The impact of fire code compliance in historic preservation : a guide to fire code compliance in the adaptive reuse of historic commercial buildings

Cardinal Scholar

Show simple item record

dc.contributor.advisor Costello, Anthony J. en_US
dc.contributor.author Wood, Scott B. en_US
dc.coverage.spatial n-us--- en_US
dc.date.accessioned 2011-06-03T19:35:06Z
dc.date.available 2011-06-03T19:35:06Z
dc.date.created 1989 en_US
dc.date.issued 1989
dc.identifier LD2489.Z78 1989 .W6 en_US
dc.identifier.uri http://cardinalscholar.bsu.edu/handle/handle/183815
dc.description.abstract This creative project has explored the relationship between fire codes and adaptive reuse of historic commercial architecture. The goals of historic preservation and fire codes are at opposite ends of the spectrum. The goals of preservation are to save and reuse historic spaces and materials that are frequently in conflict with the fire codes. Fire codes seek to ensure the health, safety and property of the community by regulating the design and materials of buildings in the community. Many of the buildings listed on the National Register of Historic Places were built before building codes were implemented. As a result, it is difficult to apply modern code standards to these buildings without destroying the spaces and elements that make them unique.Finding compromises that best satisfy the intent of the fire codes and the goals of historic preservation has been the objective of this creative project. Fire codes vary widely from model code to model code. This problem is compounded by the adoption of the codes: many municiplities choose to exercise the right of home rule and alter the model codes to the need of the comm. This has resulted in fire codes that vary widely from community to community. This creative project has, therefore, dealt with general issues which are most likely to arise in the adaptive reuse of historic commercial architecture.In addition, this creative project has used the W. A. McNaughton Department Store (Ball Stores) as the test building. The McNaughton building is scheduled for demolition in the spring of 1989. As a result of this creative project, the exterior and interior of the McNaughton building have been thoroughly documented.
dc.description.sponsorship Department of Architecture
dc.format.extent vii, 95 leaves : ill. ; 28 cm. en_US
dc.source Virtual Press en_US
dc.subject.lcsh Commercial buildings -- United States. en_US
dc.subject.lcsh Historic buildings -- Remodeling for other use. en_US
dc.subject.lcsh Fire prevention. en_US
dc.title The impact of fire code compliance in historic preservation : a guide to fire code compliance in the adaptive reuse of historic commercial buildings en_US
dc.description.degree Thesis (M.S.)
dc.identifier.cardcat-url http://liblink.bsu.edu/catkey/543996 en_US

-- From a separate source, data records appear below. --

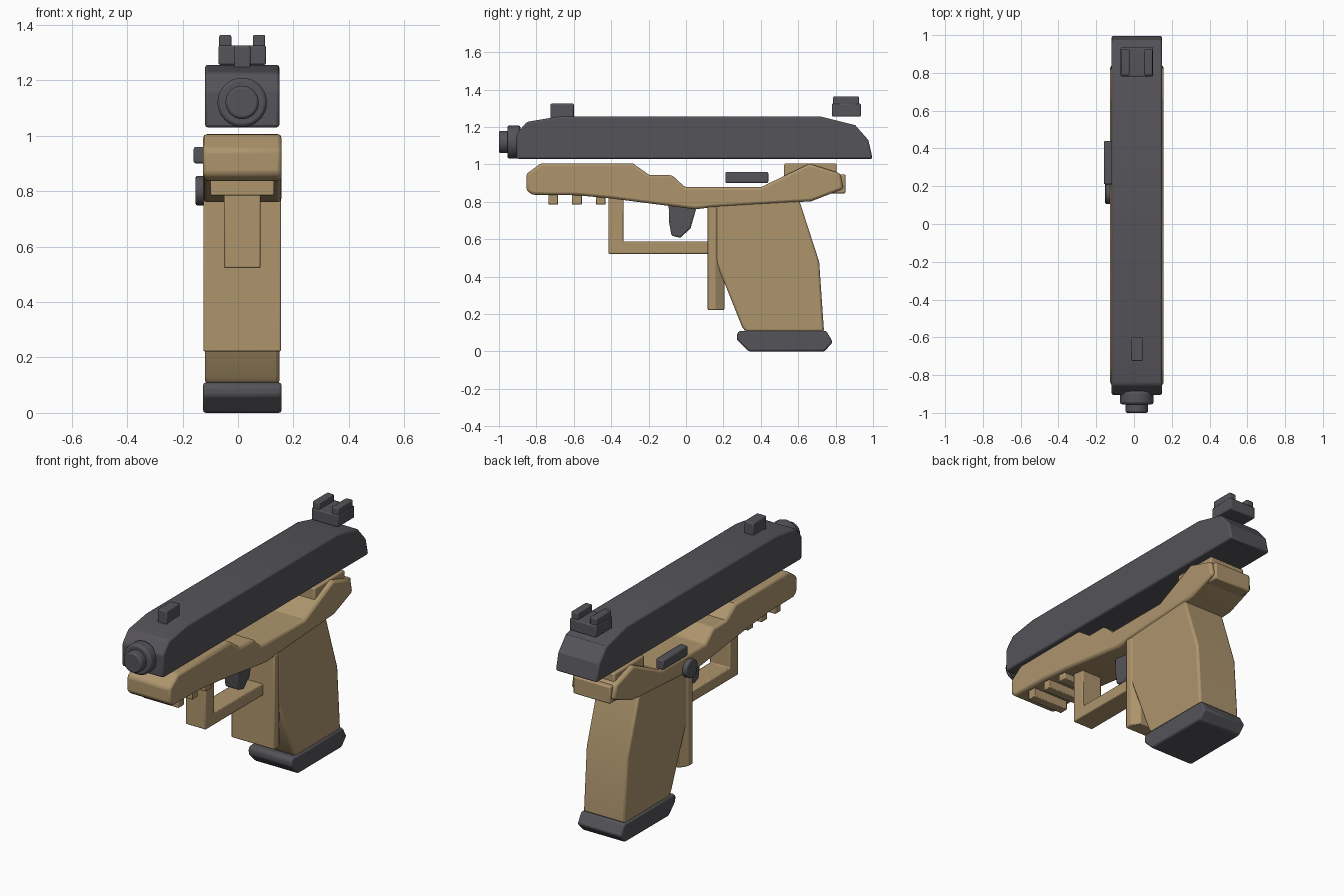
import bpy, bmesh, math
from mathutils import Matrix, Vector

cube = bpy.data.objects.get("Cube")
if cube:
    bpy.data.objects.remove(cube, do_unlink=True)


def material(name, rgb):
    m = bpy.data.materials.new(name)
    m.use_nodes = True
    m.diffuse_color = (*rgb, 1)
    m.node_tree.nodes["Principled BSDF"].inputs["Base Color"].default_value = (*rgb, 1)
    return m


DARK = material("dark grey", (0.09, 0.087, 0.1))
TAN = material("tan", (0.42, 0.3, 0.152))
MID = 0.015  # centre plane of the body


def finish(name, bm, mat, bevel):
    bmesh.ops.recalc_face_normals(bm, faces=bm.faces)
    mesh = bpy.data.meshes.new(name)
    bm.to_mesh(mesh)
    bm.free()
    mesh.materials.append(mat)
    obj = bpy.data.objects.new(name, mesh)
    bpy.context.collection.objects.link(obj)
    if bevel:
        mod = obj.modifiers.new("soft edges", "BEVEL")
        mod.width = bevel
        mod.segments = 2
        mod.limit_method = "ANGLE"
        mod.angle_limit = math.radians(35)
    bpy.ops.object.select_all(action="DESELECT")
    obj.select_set(True)
    bpy.context.view_layer.objects.active = obj
    bpy.ops.object.shade_smooth_by_angle(angle=math.radians(25))
    return obj


def extrude(name, points, step, mat, bevel):
    bm = bmesh.new()
    face = bm.faces.new([bm.verts.new(p) for p in points])
    geom = bmesh.ops.extrude_face_region(bm, geom=[face])["geom"]
    verts = [g for g in geom if isinstance(g, bmesh.types.BMVert)]
    bmesh.ops.translate(bm, verts=verts, vec=step)
    return finish(name, bm, mat, bevel)


def side_profile(name, yz, x0, x1, mat, bevel=0.008):
    return extrude(name, [(x0, y, z) for y, z in yz], Vector((x1 - x0, 0, 0)), mat, bevel)


def box(name, x, y, z, mat, bevel=0.006):
    yz = [(y[0], z[0]), (y[1], z[0]), (y[1], z[1]), (y[0], z[1])]
    return side_profile(name, yz, x[0], x[1], mat, bevel)


def disc(name, centre, axis, radius, depth, mat, bevel=0.008):
    bm = bmesh.new()
    rot = Matrix.Rotation(math.pi / 2, 4, "X" if axis == "Y" else "Y")
    bmesh.ops.create_cone(bm, cap_ends=True, segments=32, radius1=radius, radius2=radius,
                          depth=depth, matrix=Matrix.Translation(centre) @ rot)
    return finish(name, bm, mat, bevel)


# Slide and muzzle
side_profile("slide", [(-0.905, 1.03), (0.998, 1.03), (0.975, 1.13), (0.905, 1.21),
                       (0.72, 1.256), (-0.68, 1.256), (-0.85, 1.228), (-0.905, 1.165)],
             -0.119, 0.149, DARK, 0.01)
disc("muzzle_collar", (MID, -0.92, 1.12), "Y", 0.089, 0.07, DARK, 0.012)
disc("muzzle_tip", (MID, -0.96, 1.12), "Y", 0.06, 0.08, DARK, 0.01)

# Sights
box("front_sight", (-0.015, 0.045), (-0.725, -0.6), (1.24, 1.325), DARK)
box("rear_sight_base", (-0.071, 0.101), (0.78, 0.935), (1.256, 1.325), DARK)
for name, sign in (("rear_sight_post_right", -1), ("rear_sight_post_left", 1)):
    c = MID + sign * 0.061
    box(name, (c - 0.022, c + 0.022), (0.787, 0.925), (1.31, 1.364), DARK)

# Frame with its rear blocks
side_profile("frame", [(-0.853, 0.86), (-0.853, 0.95), (-0.775, 1.006), (-0.285, 1.006),
                       (-0.195, 0.943), (-0.075, 0.943), (-0.005, 0.878), (0.4, 0.878),
                       (0.66, 1.004), (0.825, 0.952), (0.842, 0.87), (0.67, 0.803),
                       (0.15, 0.772), (0.05, 0.76), (-0.4, 0.818), (-0.58, 0.835),
                       (-0.82, 0.838)],
             -0.126, 0.157, TAN, 0.014)
box("frame_rear_block", (-0.1, 0.13), (0.525, 0.805), (0.85, 1.005), TAN, 0.008)
box("frame_tail", (-0.105, 0.135), (0.77, 0.853), (0.845, 0.947), TAN, 0.008)

# Rail ribs under the frame
for i, y in enumerate((-0.71, -0.583, -0.456)):
    box(f"rail_rib_{i + 1}", (-0.1, 0.13), (y - 0.026, y + 0.026), (0.785, 0.845), TAN, 0.004)

# Trigger and its guard
side_profile("trigger_guard", [(-0.415, 0.83), (-0.415, 0.522), (0.14, 0.522), (0.14, 0.588),
                               (-0.335, 0.588), (-0.335, 0.82)], -0.05, 0.081, TAN, 0.006)
side_profile("trigger", [(-0.093, 0.79), (0.062, 0.79), (0.025, 0.66), (-0.03, 0.607),
                         (-0.078, 0.62), (-0.09, 0.69)], -0.03, 0.06, DARK)

# Grip, front strap and base
side_profile("grip", [(0.156, 0.785), (0.156, 0.49), (0.3, 0.13), (0.32, 0.105), (0.738, 0.105),
                      (0.712, 0.48), (0.605, 0.81)], -0.119, 0.15, TAN, 0.012)
strap = [(-0.125, 0.116), (0.155, 0.116), (0.155, 0.157), (0.125, 0.205),
         (-0.095, 0.205), (-0.125, 0.157)]
extrude("grip_front_strap", [(x, y, 0.222) for x, y in strap], Vector((0, 0, 0.55)), TAN, 0.005)
side_profile("grip_base", [(0.335, 0), (0.74, 0), (0.785, 0.05), (0.75, 0.11), (0.285, 0.11),
                           (0.272, 0.095), (0.272, 0.062)], -0.126, 0.157, DARK, 0.01)

# Controls on the right side
box("slide_lever", (-0.16, -0.112), (0.21, 0.44), (0.9, 0.96), DARK, 0.008)
disc("release_button", (-0.136, 0.16, 0.802), "X", 0.053, 0.034, DARK, 0.006)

Files in this item

Files Size Format View

There are no files associated with this item.

This item appears in the following Collection(s)

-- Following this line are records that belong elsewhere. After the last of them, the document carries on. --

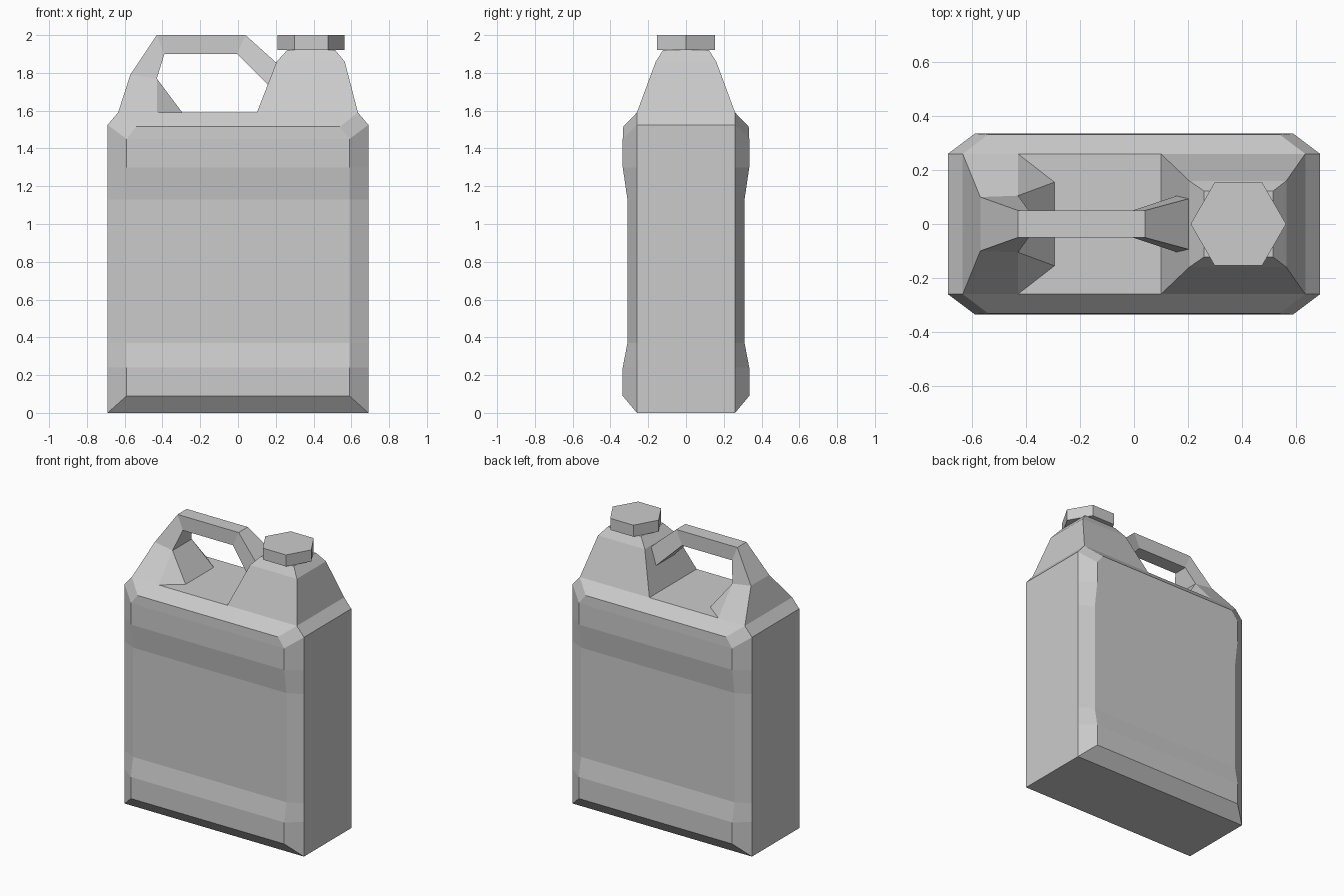
import bpy
import bmesh
from math import cos, sin, pi

if "Cube" in bpy.data.objects:
    bpy.data.objects.remove(bpy.data.objects["Cube"], do_unlink=True)

GREY = (0.6, 0.6, 0.6, 1.0)
plastic = bpy.data.materials.new("grey_plastic")
plastic.use_nodes = True
plastic.diffuse_color = GREY
plastic.node_tree.nodes["Principled BSDF"].inputs["Base Color"].default_value = GREY


def loft(name, rings, start_faces=(), end_faces=()):
    """Join equal rings of points with quads, then close the ends with the given faces."""
    bm = bmesh.new()
    rows = [[bm.verts.new(p) for p in ring] for ring in rings]
    n = len(rows[0])
    for a, b in zip(rows, rows[1:]):
        for i in range(n):
            j = (i + 1) % n
            bm.faces.new((a[i], a[j], b[j], b[i]))
    for row, faces in ((rows[0], start_faces), (rows[-1], end_faces)):
        for face in faces:
            bm.faces.new([row[i] for i in face])
    # merge collapsed points so that triangles stay clean
    bmesh.ops.remove_doubles(bm, verts=bm.verts, dist=0.0001)
    bmesh.ops.recalc_face_normals(bm, faces=bm.faces)
    mesh = bpy.data.meshes.new(name)
    bm.to_mesh(mesh)
    bm.free()
    mesh.materials.append(plastic)
    obj = bpy.data.objects.new(name, mesh)
    bpy.context.collection.objects.link(obj)
    return obj


def rectangle(x0, x1, y, z0, z1=None):
    z1 = z0 if z1 is None else z1
    return [(x0, -y, z0), (x1, -y, z1), (x1, y, z1), (x0, y, z0)]


# Body: straight narrow sides, front and back panels with raised bands
def body_ring(side_x, side_z, panel_x, panel_y, panel_z):
    s, p = 0.26, panel_y
    return [(side_x, -s, side_z), (side_x, s, side_z),
            (panel_x, p, panel_z), (-panel_x, p, panel_z),
            (-side_x, s, side_z), (-side_x, -s, side_z),
            (-panel_x, -p, panel_z), (panel_x, -p, panel_z)]


profile = [(0.69, 0, 0.59, 0.335, 0.09),
           (0.69, 0.24, 0.59, 0.335, 0.24),
           (0.69, 0.37, 0.59, 0.31, 0.37),
           (0.69, 1.13, 0.59, 0.31, 1.13),
           (0.69, 1.30, 0.59, 0.335, 1.30),
           (0.69, 1.525, 0.59, 0.335, 1.45),
           (0.635, 1.59, 0.54, 0.332, 1.515)]
ends = [(0, 1, 4, 5), (1, 2, 3, 4), (5, 6, 7, 0)]
loft("body", [body_ring(*row) for row in profile], ends, ends)

# Neck: tapered spout with a steeper shoulder
quad = [(0, 1, 2, 3)]
loft("neck", [rectangle(0.10, 0.635, 0.26, 1.59),
              rectangle(0.205, 0.565, 0.16, 1.86),
              rectangle(0.26, 0.515, 0.122, 1.92)], end_faces=quad)

# Cap: six-sided prism
hexagon = [(0.387 + 0.177 * cos(i * pi / 3), 0.177 * sin(i * pi / 3)) for i in range(6)]
loft("cap", [[(x, y, z) for x, y in hexagon] for z in (1.92, 2.0)],
     [range(6)], [range(6)])


# Handle: wide foot on the body, thin grip, flared end on the neck
def handle_ring(outer, middle, inner):
    half = [outer, middle, inner]
    return [(x, -y, z) for x, y, z in half] + [(x, y, z) for x, y, z in reversed(half)]


foot = handle_ring((-0.635, 0.26, 1.59), (-0.43, 0.26, 1.59), (-0.295, 0.155, 1.59))
knee_inner = (-0.43, 0.105, 1.77)
knee = handle_ring((-0.57, 0.10, 1.79), knee_inner, knee_inner)


def bar_ring(x0, y0, z0, x1, y1, z1):
    return handle_ring((x0, y0, z0), (x1, y1, z1), (x1, y1, z1))


loft("handle", [foot, knee,
                bar_ring(-0.43, 0.05, 2.0, -0.39, 0.05, 1.90),
                bar_ring(0.04, 0.05, 2.0, -0.005, 0.05, 1.90),
                bar_ring(0.207, 0.095, 1.85, 0.16, 0.105, 1.735)])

  • Master's Theses [5454]
    Master's theses submitted to the Graduate School by Ball State University master's degree candidates in partial fulfillment of degree requirements.

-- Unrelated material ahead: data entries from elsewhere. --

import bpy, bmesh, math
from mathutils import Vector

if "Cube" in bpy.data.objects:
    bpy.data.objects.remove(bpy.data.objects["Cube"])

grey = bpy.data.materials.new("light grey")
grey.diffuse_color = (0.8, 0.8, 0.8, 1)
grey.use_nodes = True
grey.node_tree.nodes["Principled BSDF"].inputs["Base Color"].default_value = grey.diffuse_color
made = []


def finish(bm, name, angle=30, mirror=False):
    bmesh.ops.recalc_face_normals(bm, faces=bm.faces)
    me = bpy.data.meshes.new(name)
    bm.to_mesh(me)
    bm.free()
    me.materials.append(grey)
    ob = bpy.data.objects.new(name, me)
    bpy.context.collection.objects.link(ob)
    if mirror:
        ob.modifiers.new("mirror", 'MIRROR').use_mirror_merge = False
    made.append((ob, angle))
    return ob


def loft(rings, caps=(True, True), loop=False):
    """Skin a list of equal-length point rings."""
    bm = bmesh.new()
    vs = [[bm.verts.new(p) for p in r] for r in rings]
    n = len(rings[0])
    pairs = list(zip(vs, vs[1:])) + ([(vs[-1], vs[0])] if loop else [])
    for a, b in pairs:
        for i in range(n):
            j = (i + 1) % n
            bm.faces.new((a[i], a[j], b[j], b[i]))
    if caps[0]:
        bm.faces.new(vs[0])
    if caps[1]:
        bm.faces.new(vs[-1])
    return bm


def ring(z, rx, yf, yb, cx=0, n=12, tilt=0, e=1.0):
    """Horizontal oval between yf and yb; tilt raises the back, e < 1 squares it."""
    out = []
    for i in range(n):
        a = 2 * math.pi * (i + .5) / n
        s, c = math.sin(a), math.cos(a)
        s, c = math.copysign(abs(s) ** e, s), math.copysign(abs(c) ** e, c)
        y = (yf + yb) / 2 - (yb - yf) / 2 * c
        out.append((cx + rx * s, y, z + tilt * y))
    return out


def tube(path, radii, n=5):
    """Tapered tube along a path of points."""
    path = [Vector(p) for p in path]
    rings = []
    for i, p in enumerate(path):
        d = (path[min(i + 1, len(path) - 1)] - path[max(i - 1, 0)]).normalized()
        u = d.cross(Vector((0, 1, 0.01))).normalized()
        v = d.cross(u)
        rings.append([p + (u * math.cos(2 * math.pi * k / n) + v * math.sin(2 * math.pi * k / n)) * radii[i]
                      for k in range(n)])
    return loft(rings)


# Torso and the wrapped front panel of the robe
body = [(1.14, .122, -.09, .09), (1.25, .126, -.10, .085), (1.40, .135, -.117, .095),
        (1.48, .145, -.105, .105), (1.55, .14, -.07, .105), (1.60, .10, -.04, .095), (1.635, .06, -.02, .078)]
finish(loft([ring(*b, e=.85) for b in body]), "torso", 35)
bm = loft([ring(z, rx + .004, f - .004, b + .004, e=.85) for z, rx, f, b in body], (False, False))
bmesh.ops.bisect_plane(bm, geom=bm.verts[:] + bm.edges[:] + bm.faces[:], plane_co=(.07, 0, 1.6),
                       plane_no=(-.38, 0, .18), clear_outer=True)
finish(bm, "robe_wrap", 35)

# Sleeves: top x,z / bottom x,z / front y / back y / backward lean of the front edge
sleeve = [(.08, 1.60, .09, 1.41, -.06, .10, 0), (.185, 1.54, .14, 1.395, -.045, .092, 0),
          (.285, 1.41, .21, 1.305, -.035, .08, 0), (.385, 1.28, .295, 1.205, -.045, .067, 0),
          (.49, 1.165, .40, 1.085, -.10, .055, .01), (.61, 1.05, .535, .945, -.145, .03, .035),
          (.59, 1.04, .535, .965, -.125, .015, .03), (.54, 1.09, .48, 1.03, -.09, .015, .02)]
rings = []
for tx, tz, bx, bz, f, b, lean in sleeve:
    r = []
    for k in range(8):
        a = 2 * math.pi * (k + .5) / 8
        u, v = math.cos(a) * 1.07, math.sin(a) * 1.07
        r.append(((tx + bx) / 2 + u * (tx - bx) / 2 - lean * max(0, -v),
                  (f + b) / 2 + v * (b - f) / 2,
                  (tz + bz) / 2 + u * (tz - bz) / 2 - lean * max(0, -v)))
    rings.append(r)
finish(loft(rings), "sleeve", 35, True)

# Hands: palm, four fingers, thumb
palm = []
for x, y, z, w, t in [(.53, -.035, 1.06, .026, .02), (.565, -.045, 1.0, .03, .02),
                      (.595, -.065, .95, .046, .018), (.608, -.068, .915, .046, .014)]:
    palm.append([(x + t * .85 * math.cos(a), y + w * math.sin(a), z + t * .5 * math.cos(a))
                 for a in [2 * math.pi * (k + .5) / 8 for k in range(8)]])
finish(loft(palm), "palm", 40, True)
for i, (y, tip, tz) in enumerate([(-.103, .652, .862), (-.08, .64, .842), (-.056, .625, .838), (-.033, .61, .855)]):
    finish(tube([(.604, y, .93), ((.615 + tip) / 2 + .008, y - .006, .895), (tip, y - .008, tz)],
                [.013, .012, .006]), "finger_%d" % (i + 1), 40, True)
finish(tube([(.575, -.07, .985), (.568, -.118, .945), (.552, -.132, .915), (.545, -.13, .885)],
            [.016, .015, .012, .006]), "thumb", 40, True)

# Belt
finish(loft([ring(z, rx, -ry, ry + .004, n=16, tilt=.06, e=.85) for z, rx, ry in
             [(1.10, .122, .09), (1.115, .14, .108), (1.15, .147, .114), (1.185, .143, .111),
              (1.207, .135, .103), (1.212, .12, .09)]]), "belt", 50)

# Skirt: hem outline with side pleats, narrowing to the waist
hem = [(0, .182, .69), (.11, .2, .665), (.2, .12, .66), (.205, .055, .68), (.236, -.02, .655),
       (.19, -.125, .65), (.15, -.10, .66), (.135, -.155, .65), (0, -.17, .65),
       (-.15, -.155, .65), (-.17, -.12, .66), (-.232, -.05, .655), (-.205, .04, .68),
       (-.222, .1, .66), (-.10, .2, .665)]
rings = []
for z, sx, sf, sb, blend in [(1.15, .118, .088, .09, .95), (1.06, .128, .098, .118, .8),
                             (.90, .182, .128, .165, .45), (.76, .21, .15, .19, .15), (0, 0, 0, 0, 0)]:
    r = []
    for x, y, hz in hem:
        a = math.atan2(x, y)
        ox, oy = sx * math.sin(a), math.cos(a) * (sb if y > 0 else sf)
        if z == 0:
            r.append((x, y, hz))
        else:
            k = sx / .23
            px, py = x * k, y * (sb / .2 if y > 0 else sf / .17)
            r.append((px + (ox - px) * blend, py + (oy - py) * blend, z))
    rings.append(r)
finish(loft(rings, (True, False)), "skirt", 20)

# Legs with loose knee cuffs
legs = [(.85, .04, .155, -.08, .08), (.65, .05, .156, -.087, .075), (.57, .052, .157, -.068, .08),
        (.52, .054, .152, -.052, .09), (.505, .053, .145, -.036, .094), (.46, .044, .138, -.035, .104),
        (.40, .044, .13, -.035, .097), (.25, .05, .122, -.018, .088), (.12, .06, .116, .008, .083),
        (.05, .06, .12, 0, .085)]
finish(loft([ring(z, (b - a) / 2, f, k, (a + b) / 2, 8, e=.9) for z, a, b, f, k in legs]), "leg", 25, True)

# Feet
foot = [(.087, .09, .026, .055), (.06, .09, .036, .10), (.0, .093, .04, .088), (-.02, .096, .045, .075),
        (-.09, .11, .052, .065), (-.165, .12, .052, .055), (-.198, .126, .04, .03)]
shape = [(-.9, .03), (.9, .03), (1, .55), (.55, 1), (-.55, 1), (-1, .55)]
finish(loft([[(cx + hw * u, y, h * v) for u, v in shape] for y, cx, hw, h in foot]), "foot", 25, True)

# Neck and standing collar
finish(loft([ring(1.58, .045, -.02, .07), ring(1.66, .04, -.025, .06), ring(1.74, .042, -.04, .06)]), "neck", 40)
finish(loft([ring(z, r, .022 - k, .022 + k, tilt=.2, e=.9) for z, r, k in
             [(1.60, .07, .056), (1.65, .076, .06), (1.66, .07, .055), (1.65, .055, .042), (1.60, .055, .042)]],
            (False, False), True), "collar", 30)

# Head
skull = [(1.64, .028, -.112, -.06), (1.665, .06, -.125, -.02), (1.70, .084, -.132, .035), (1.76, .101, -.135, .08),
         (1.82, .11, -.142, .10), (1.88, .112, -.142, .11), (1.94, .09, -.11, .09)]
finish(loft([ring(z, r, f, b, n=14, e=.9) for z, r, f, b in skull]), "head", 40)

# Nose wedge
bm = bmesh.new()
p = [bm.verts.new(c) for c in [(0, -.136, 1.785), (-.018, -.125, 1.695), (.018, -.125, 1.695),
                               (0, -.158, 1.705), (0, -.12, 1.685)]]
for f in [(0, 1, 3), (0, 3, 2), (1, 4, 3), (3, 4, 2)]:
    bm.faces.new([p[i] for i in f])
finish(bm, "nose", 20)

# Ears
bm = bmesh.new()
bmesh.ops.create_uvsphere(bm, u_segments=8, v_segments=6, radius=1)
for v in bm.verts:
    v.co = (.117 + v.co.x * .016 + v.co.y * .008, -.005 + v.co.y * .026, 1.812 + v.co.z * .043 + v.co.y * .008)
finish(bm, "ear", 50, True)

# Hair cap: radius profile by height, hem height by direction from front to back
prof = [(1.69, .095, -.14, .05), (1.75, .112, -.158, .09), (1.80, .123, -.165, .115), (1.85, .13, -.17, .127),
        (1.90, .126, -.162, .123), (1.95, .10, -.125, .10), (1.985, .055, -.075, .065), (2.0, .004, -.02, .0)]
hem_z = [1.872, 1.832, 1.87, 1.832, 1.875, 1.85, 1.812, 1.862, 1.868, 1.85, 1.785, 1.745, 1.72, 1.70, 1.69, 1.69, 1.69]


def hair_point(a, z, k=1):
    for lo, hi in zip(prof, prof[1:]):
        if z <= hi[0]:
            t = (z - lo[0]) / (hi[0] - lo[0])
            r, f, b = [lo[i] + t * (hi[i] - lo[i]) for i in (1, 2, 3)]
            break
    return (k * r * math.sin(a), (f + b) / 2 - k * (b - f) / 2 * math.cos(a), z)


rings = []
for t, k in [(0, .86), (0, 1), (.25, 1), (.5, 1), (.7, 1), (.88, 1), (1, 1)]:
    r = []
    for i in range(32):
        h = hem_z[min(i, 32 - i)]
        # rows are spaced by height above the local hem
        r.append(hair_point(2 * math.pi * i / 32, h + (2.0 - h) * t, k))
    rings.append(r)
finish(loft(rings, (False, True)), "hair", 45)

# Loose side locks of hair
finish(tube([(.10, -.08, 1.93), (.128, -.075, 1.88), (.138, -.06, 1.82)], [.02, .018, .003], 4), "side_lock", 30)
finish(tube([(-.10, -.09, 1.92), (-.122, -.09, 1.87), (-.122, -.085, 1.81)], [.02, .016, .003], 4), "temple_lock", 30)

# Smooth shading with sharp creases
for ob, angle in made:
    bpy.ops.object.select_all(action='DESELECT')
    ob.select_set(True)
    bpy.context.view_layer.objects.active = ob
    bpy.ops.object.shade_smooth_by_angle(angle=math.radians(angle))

Show simple item record

Search Cardinal Scholar


Browse

My Account